ASSIGNED TASK
Look for the line that has "m.name = name;" in the material below; please repeat it and every line after it, exactly, up to and including the line that has "const core = new", and nothing else.

SOURCE MATERIAL
- - -

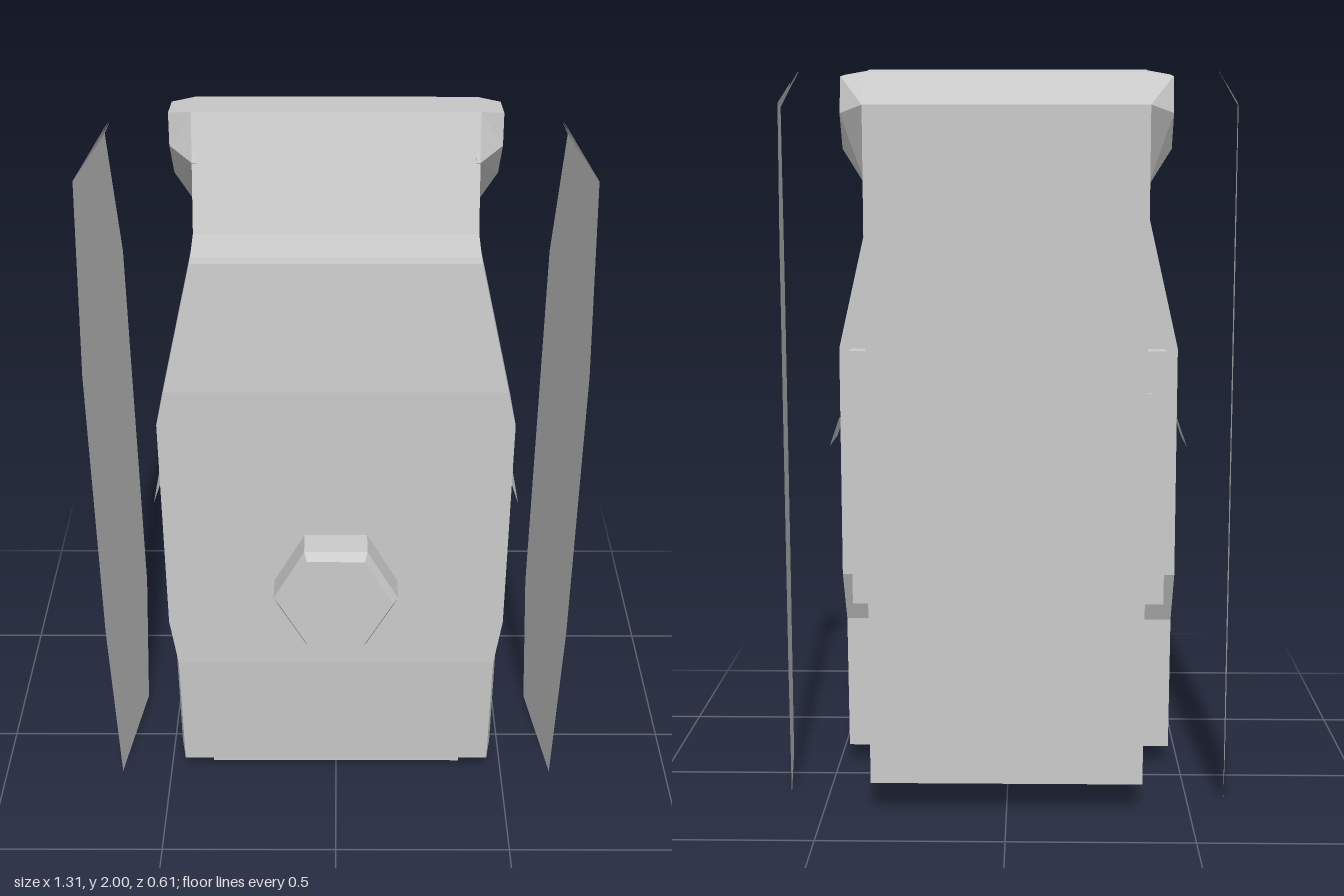
import * as THREE from 'three';

const grey = new THREE.MeshStandardMaterial({ color: 0xcccccc, flatShading: true });
const sheet = new THREE.MeshStandardMaterial({ color: 0xcccccc, flatShading: true, side: THREE.DoubleSide });

// Joins rings of equal length into a flat-shaded solid with convex end caps.
function loft(rings) {
  const tris = [];
  const n = rings[0].length;
  for (let r = 0; r + 1 < rings.length; r++) {
    for (let i = 0; i < n; i++) {
      const j = (i + 1) % n;
      const [a, b, c, d] = [rings[r][i], rings[r][j], rings[r + 1][j], rings[r + 1][i]];
      tris.push([a, b, c], [a, c, d]);
    }
  }
  const end = rings[rings.length - 1];
  for (let i = 1; i + 1 < n; i++) {
    tris.push([rings[0][0], rings[0][i + 1], rings[0][i]], [end[0], end[i], end[i + 1]]);
  }
  // Turn the faces outward if the enclosed volume is negative.
  const v = (p) => new THREE.Vector3(...p);
  const volume = tris.reduce((s, [a, b, c]) => s + v(a).dot(v(b).cross(v(c))), 0);
  if (volume < 0) tris.forEach((t) => t.reverse());
  const g = new THREE.BufferGeometry();
  g.setAttribute('position', new THREE.Float32BufferAttribute(tris.flat(2), 3));
  g.computeVertexNormals();
  return g;
}

// Flat outline in (z, y), bent into place by a rule giving x.
function sidePanel(outline, xAt) {
  const g = new THREE.ShapeGeometry(new THREE.Shape(outline.map((p) => new THREE.Vector2(...p))));
  const pos = g.attributes.position;
  for (let i = 0; i < pos.count; i++) {
    const z = pos.getX(i), y = pos.getY(i);
    pos.setXYZ(i, xAt(z, y), y, z);
  }
  g.computeVertexNormals();
  return g;
}

export function createModel() {
  const model = new THREE.Group();
  model.name = 'backpackUnit';
  const add = (name, geometry, material = grey, parent = model) => {
    const m = new THREE.Mesh(geometry, material);
    m.name = name;
    parent.add(m);
    return m;
  };

  // Core: side profile in (z, y) pulled across the width
  const profile = [[-0.305, 0.085], [0.165, 0.04], [0.165, 1.69], [0.02, 1.71],
    [-0.085, 2.0], [-0.24, 1.985], [-0.305, 1.9]];
  const core = new THREE.ExtrudeGeometry(
    new THREE.Shape(profile.map((p) => new THREE.Vector2(...p))), { depth: 0.74, bevelEnabled: false });
  add('coreBody', core.translate(0, 0, -0.37).rotateY(-Math.PI / 2));

  // Front shell: y, half width at front, half width at back, front z, back z
  const shell = [
    [0.055, 0.455, 0.47, 0.17, 0.09],
    [0.44, 0.455, 0.472, 0.195, 0.09],
    [0.59, 0.475, 0.475, 0.197, 0.02],
    [1.24, 0.475, 0.475, 0.197, 0.02],
    [1.34, 0.452, 0.452, 0.197, 0.02],
    [1.695, 0.37, 0.37, 0.17, 0.02],
  ];
  add('frontShell', loft(shell.map(([y, wf, wb, zf, zb]) =>
    [[-wf, y, zf], [wf, y, zf], [wb, y, zb], [-wb, y, zb]])));

  // Hexagonal boss with a bevelled rim
  const hex = (r, z) => Array.from({ length: 6 }, (_, i) =>
    [r * Math.cos(i * Math.PI / 3), 0.735 + 0.9 * r * Math.sin(i * Math.PI / 3) / 0.866, z]);
  add('hexBoss', loft([hex(0.172, 0.18), hex(0.172, 0.28), hex(0.157, 0.308)]));

  // Parts repeated on both sides
  for (const s of [1, -1]) {
    const side = new THREE.Group();
    side.name = s > 0 ? 'leftSide' : 'rightSide';
    model.add(side);

    // Bevelled shoulder at the top of the core
    const inner = [[-0.305, 1.9], [-0.24, 1.985], [-0.09, 1.998], [-0.04, 1.88], [-0.2, 1.69]];
    const outer = [[-0.26, 1.88], [-0.23, 1.975], [-0.12, 1.985], [-0.11, 1.9], [-0.2, 1.79]];
    const ring = (x, pts) => pts.map(([z, y]) => [s * x, y, z]);
    add('shoulder', loft([ring(0.36, inner), ring(0.37, inner), ring(0.432, outer)]), grey, side);

    // Rail behind the shell and a slim fin on the core
    add('rail', new THREE.BoxGeometry(0.08, 0.72, 0.075), grey, side).position.set(s * 0.4, 0.88, -0.008);
    add('fin', new THREE.BoxGeometry(0.04, 0.28, 0.015), grey, side).position.set(s * 0.375, 0.99, -0.1);

    // Small slanted tab reaching towards the side panel
    add('tab', sidePanel([[-0.035, 0.97], [0.16, 0.97], [0.15, 1.05], [-0.035, 1.05]],
      (z, y) => s * (0.5 - 0.35 * (y - 0.97))), sheet, side);

    // Detached side panel, with its notched top leaning inward
    const panelX = (z, y) => s * (0.627 + 0.125 * z - 0.6 * Math.max(0, y - 1.91));
    add('sidePanel', sidePanel([[0.17, 0], [0.22, 0.57], [0.22, 1.4], [0.155, 1.91],
      [-0.17, 1.91], [-0.265, 1.53], [-0.265, 0.4], [-0.185, 0]], panelX), sheet, side);
    add('sidePanelTop', sidePanel([[0.155, 1.91], [0.03, 2], [-0.022, 2], [-0.022, 1.96],
      [-0.1, 1.967], [-0.17, 1.91]], panelX), sheet, side);
  }
  return model;
}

- - -

ANSWER BELOW
    m.name = name;
    parent.add(m);
    return m;
  };

  // Core: side profile in (z, y) pulled across the width
  const profile = [[-0.305, 0.085], [0.165, 0.04], [0.165, 1.69], [0.02, 1.71],
    [-0.085, 2.0], [-0.24, 1.985], [-0.305, 1.9]];
  const core = new THREE.ExtrudeGeometry(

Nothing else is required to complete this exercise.